═════ Material for this task ═════

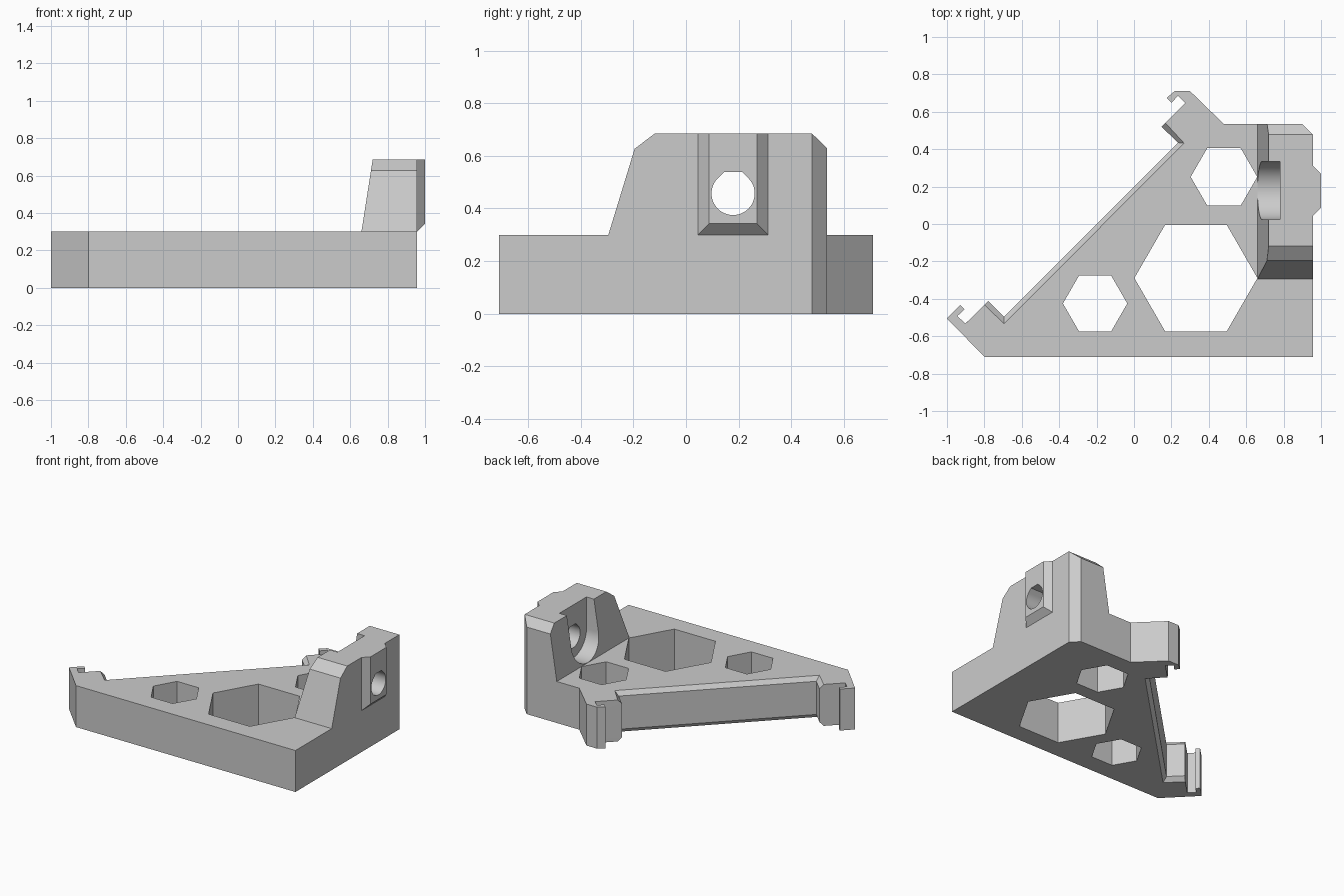
import bpy, bmesh, math
from mathutils import Vector

cube = bpy.data.objects.get("Cube")
if cube:
    bpy.data.objects.remove(cube, do_unlink=True)

grey = bpy.data.materials.new("plain grey")
grey.use_nodes = True
grey.diffuse_color = (0.6, 0.6, 0.6, 1)
grey.node_tree.nodes["Principled BSDF"].inputs["Base Color"].default_value = (0.6, 0.6, 0.6, 1)


def loft(name, rings, cuts=()):
    """Closed solid through matching rings, then trimmed by (point, normal) planes."""
    bm = bmesh.new()
    loops = [[bm.verts.new(p) for p in ring] for ring in rings]
    for a, b in zip(loops, loops[1:]):
        for i in range(len(a)):
            j = (i + 1) % len(a)
            bm.faces.new((a[i], a[j], b[j], b[i]))
    bm.faces.new(loops[0])
    bm.faces.new(loops[-1])
    for point, normal in cuts:
        geom = bm.verts[:] + bm.edges[:] + bm.faces[:]
        bmesh.ops.bisect_plane(bm, geom=geom, plane_co=point, plane_no=normal, clear_outer=True)
        bmesh.ops.holes_fill(bm, edges=[e for e in bm.edges if e.is_boundary])
    bmesh.ops.recalc_face_normals(bm, faces=bm.faces[:])
    mesh = bpy.data.meshes.new(name)
    bm.to_mesh(mesh)
    bm.free()
    mesh.materials.append(grey)
    obj = bpy.data.objects.new(name, mesh)
    bpy.context.collection.objects.link(obj)
    return obj


def along_x(name, profile, x0, x1, cuts=()):
    return loft(name, [[(x, y, z) for y, z in profile] for x in (x0, x1)], cuts)


def along_z(profile, z):
    return [(x, y, z) for x, y in profile]


def combine(target, tool, operation):
    mod = target.modifiers.new(operation.lower(), "BOOLEAN")
    mod.operation, mod.solver, mod.object = operation, "EXACT", tool
    bpy.context.view_layer.objects.active = target
    bpy.ops.object.modifier_apply(modifier=mod.name)
    bpy.data.objects.remove(tool, do_unlink=True)


# Triangular base with a clip hook at each end of the long diagonal side
upper_hook = [(0.275, 0.647), (0.235, 0.685), (0.2, 0.648), (0.174, 0.674), (0.217, 0.71), (0.3, 0.71)]
lower_hook = [(-1, -0.505), (-0.928, -0.433), (-0.906, -0.455), (-0.944, -0.492), (-0.902, -0.533)]
right_side = [(0.48, 0.535), (0.9, 0.535), (0.957, 0.478), (0.957, -0.71), (-0.8, -0.71)]
# The pocket between the hooks has bevelled upper and lower rims
rim = [(-0.8, -0.432), (-0.695, -0.533), (0.268, 0.432), (0.168, 0.54)]
pocket = [(-0.78, -0.412), (-0.695, -0.497), (0.235, 0.435), (0.147, 0.52)]


def outline(edge, z):
    return along_z(lower_hook + edge + upper_hook + right_side, z)


bracket = loft("corner_bracket", [outline(rim, 0), outline(pocket, 0.03),
                                  outline(pocket, 0.27), outline(rim, 0.3)])

# Upright wall with a leaning inner face and a bevelled back corner
profile = [(-0.295, 0.2), (-0.295, 0.3), (-0.195, 0.627), (-0.118, 0.685),
           (0.478, 0.685), (0.535, 0.63), (0.535, 0.2)]
wall = along_x("wall", profile, 0.5, 0.957, [
    (Vector((0.66, 0, 0.3)), Vector((-0.385, 0, 0.06)).normalized()),
    (Vector((0.957, 0.478, 0)), Vector((1, 1, 0)).normalized())])
combine(bracket, wall, "UNION")


# Tapered locating boss on the outer face
def boss_ring(x, inset):
    y0, y1, z0 = 0.045 + inset, 0.312 - inset, 0.3 + inset
    return [(x, y0, z0), (x, y1, z0), (x, y1, 0.685), (x, y0, 0.685)]


boss = loft("boss", [boss_ring(0.9, 0), boss_ring(0.957, 0), boss_ring(1, 0.043)])
combine(bracket, boss, "UNION")

# Hexagonal lightening holes
for x, y, r in [(0.331, -0.289, 0.329), (0.481, 0.252, 0.178), (-0.208, -0.425, 0.172)]:
    hexagon = [(x + r * math.cos(math.pi * k / 3), y + r * math.sin(math.pi * k / 3)) for k in range(6)]
    combine(bracket, loft("hex_cutter", [along_z(hexagon, -0.1), along_z(hexagon, 0.4)]), "DIFFERENCE")

# Bolt head slot, open at the top, and the bolt hole with a flat roof
cy, cz = 0.179, 0.457


def arc(r, start, end, steps):
    angles = [math.radians(start + (end - start) * i / steps) for i in range(steps + 1)]
    return [(cy + r * math.cos(a), cz + r * math.sin(a)) for a in angles]


slot = arc(0.155, 180, 360, 32) + [(cy + 0.155, 1), (cy - 0.155, 1)]
combine(bracket, along_x("slot_cutter", slot, 0.5, 0.78), "DIFFERENCE")
r = 0.082
flat = r * math.tan(math.pi / 8)
hole = arc(r, 135, 405, 36) + [(cy + flat, cz + r), (cy - flat, cz + r)]
combine(bracket, along_x("hole_cutter", hole, 0.6, 1.1), "DIFFERENCE")

# Smooth the round surfaces, keep the edges sharp
bpy.ops.object.select_all(action="DESELECT")
bracket.select_set(True)
bpy.context.view_layer.objects.active = bracket
bpy.ops.object.shade_smooth_by_angle(angle=math.radians(20))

═════

**Problem description**. If a line in the listing holds the word "bracket", list that line.

**Exercise response**.
bracket = loft("corner_bracket", [outline(rim, 0), outline(pocket, 0.03),
combine(bracket, wall, "UNION")
combine(bracket, boss, "UNION")
    combine(bracket, loft("hex_cutter", [along_z(hexagon, -0.1), along_z(hexagon, 0.4)]), "DIFFERENCE")
combine(bracket, along_x("slot_cutter", slot, 0.5, 0.78), "DIFFERENCE")
combine(bracket, along_x("hole_cutter", hole, 0.6, 1.1), "DIFFERENCE")
bracket.select_set(True)
bpy.context.view_layer.objects.active = bracket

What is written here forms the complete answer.